by Robert Armour
AN eleventh hour reprieve has saved five Citizens Advice Bureaux from closure.
The move followed a public fall out between Glasgow Citizens Advice Bureaux and Glasgow City Council over the funding for the advice centres.
Earlier this week, Citizens Advice Scotland announced it would be forced to close Easterhouse, Pollok, Castlemilk, Parkhead and Bridgeton bureaux because they had no guarantee of funding beyond the end of the month.
However, leaders in Glasgow City Council disputed this claim, suggesting the service was over-reacting.
It was not until Tuesday night that the bureaux were given a formal three-year funding offer that would enable them to continue to provide essential welfare advice to the residents of Scotland’s biggest city.
The dispute stems from the council’s decision to put all its advice contracts out to tender last year.
It awarded the contract to a third party, Glasgow Advice Agency (GAA), a consortium of law centres and money advice services.
It was then expected that these five CAB offices would be funded through subcontracts to GAA.
But, until earlier this week no firm offer had been made.
Critics argued that the whole tendering process had pitted charities against charities and was putting essential services for vulnerable residents at risk.

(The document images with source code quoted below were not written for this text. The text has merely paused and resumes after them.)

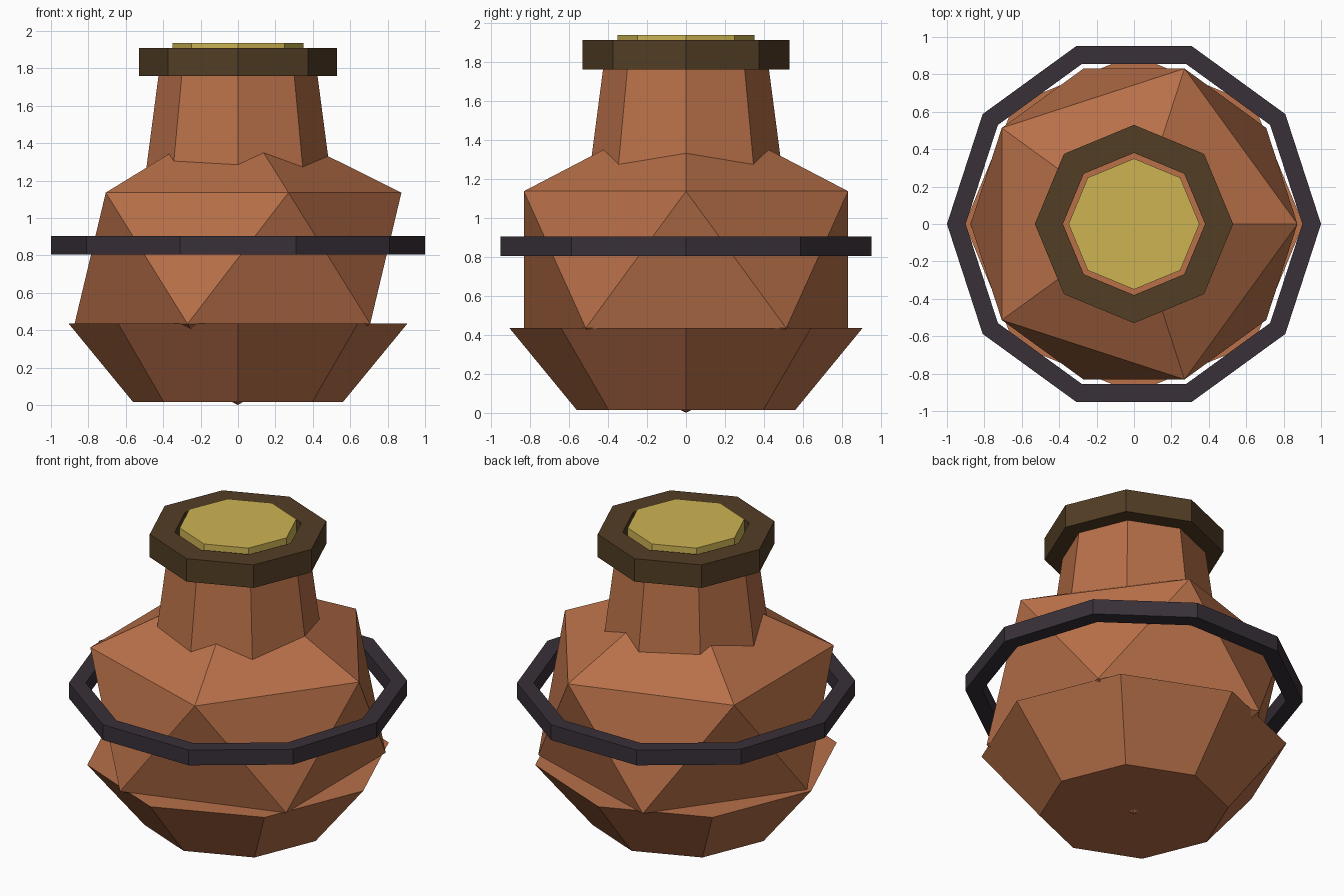
import bpy, bmesh, math
from mathutils import Matrix

if "Cube" in bpy.data.objects:
    bpy.data.objects.remove(bpy.data.objects["Cube"])


def material(name, rgb):
    m = bpy.data.materials.new(name)
    m.diffuse_color = (*rgb, 1.0)
    m.use_nodes = True
    m.node_tree.nodes["Principled BSDF"].inputs["Base Color"].default_value = m.diffuse_color
    return m


copper = material("copper clay", (0.48, 0.162, 0.066))
brown = material("dark brown", (0.084, 0.047, 0.018))
straw = material("straw yellow", (0.61, 0.456, 0.088))
iron = material("dark iron", (0.040, 0.030, 0.040))


def finish(name, bm, mat):
    bmesh.ops.recalc_face_normals(bm, faces=bm.faces)
    mesh = bpy.data.meshes.new(name)
    bm.to_mesh(mesh)
    bm.free()
    mesh.materials.append(mat)
    obj = bpy.data.objects.new(name, mesh)
    bpy.context.collection.objects.link(obj)
    return obj


def loop(bm, sides, r, z):
    return [bm.verts.new((r * math.cos(2 * math.pi * i / sides),
                          r * math.sin(2 * math.pi * i / sides), z))
            for i in range(sides)]


def lathe(name, mat, sides, profile, closed=False):
    """Spin (radius, z) points; closed makes a hollow ring, otherwise ends are capped."""
    bm = bmesh.new()
    rings = [loop(bm, sides, r, z) for r, z in profile]
    pairs = list(zip(rings, rings[1:]))
    if closed:
        pairs.append((rings[-1], rings[0]))
    else:
        bm.faces.new(rings[0])
        bm.faces.new(rings[-1])
    for a, b in pairs:
        for i in range(sides):
            j = (i + 1) % sides
            bm.faces.new((a[i], a[j], b[j], b[i]))
    return finish(name, bm, mat)


# Faceted round belly
bm = bmesh.new()
bmesh.ops.create_icosphere(
    bm, subdivisions=1, radius=0.977,
    matrix=Matrix.Translation((0, 0, 0.785)) @ Matrix.Diagonal((1, 1, 0.803, 1)))
finish("belly", bm, copper)

# Flared base and tapering neck
lathe("base", copper, 8, [(0.56, 0.015), (0.905, 0.435)])
lathe("neck", copper, 8, [(0.50, 1.19), (0.42, 1.80)])

# Rim collar with the stopper inside it
lathe("rim", brown, 8, [(0.53, 1.76), (0.53, 1.91), (0.38, 1.91), (0.38, 1.76)], closed=True)
lathe("stopper", straw, 8, [(0.35, 1.72), (0.35, 1.937)])

# Loose hoop around the belly
lathe("hoop", iron, 10, [(1.0, 0.805), (1.0, 0.905), (0.9, 0.905), (0.9, 0.805)], closed=True)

Council leader Gordon Matheson this week said that there was no need for Citizens Advice Scotland to threaten the closures of the five branches, as he claimed there was always “guaranteed funding”.
He said: “The CABs were made a firm offer at the weekend which will secure their funding for the next year and ensure that no bureaux have to close.
“It is exceptionally disappointing that Citizens Advice Scotland has chosen to take this decision when it knows perfectly well there will be no need to close.”
After receiving the formal letter of intent, however, a CAS spokesman said it would still have to consider the details and get legal advice before accepting the offer.
“The fact we now have a formal legal document is a real step forward – as is the fact that they are now talking about a three-year proposal, not just one year. These are two very significant new developments,” he said.
“However, some concerns remain. This is not yet an actual contract, the funding being offered still represents a significant year-on-year cut, and the terms and conditions need to be clarified to ensure that they would not prevent the CABs from operating in ways which would meet the high standards required of the CAB service.
“It has taken GAA months to come forward with this formal offer.
“The CABs will need to take a measured period of time to consider it.”
Green MSP for Glasgow Patrick Harvie also criticised the way the council handled the whole tendering process.
He said: “What an absolute shambles they [the bureaux] have had to endure thanks to the city council. Forcing voluntary groups to compete to provide a vital, free public service was a ludicrous idea to begin with.
“Officials seem to be washing their hands of it, which is appalling behaviour.
“I have raised the matter in Parliament and will be calling on the Scottish Government to find a way to help the staff and protect their clients.”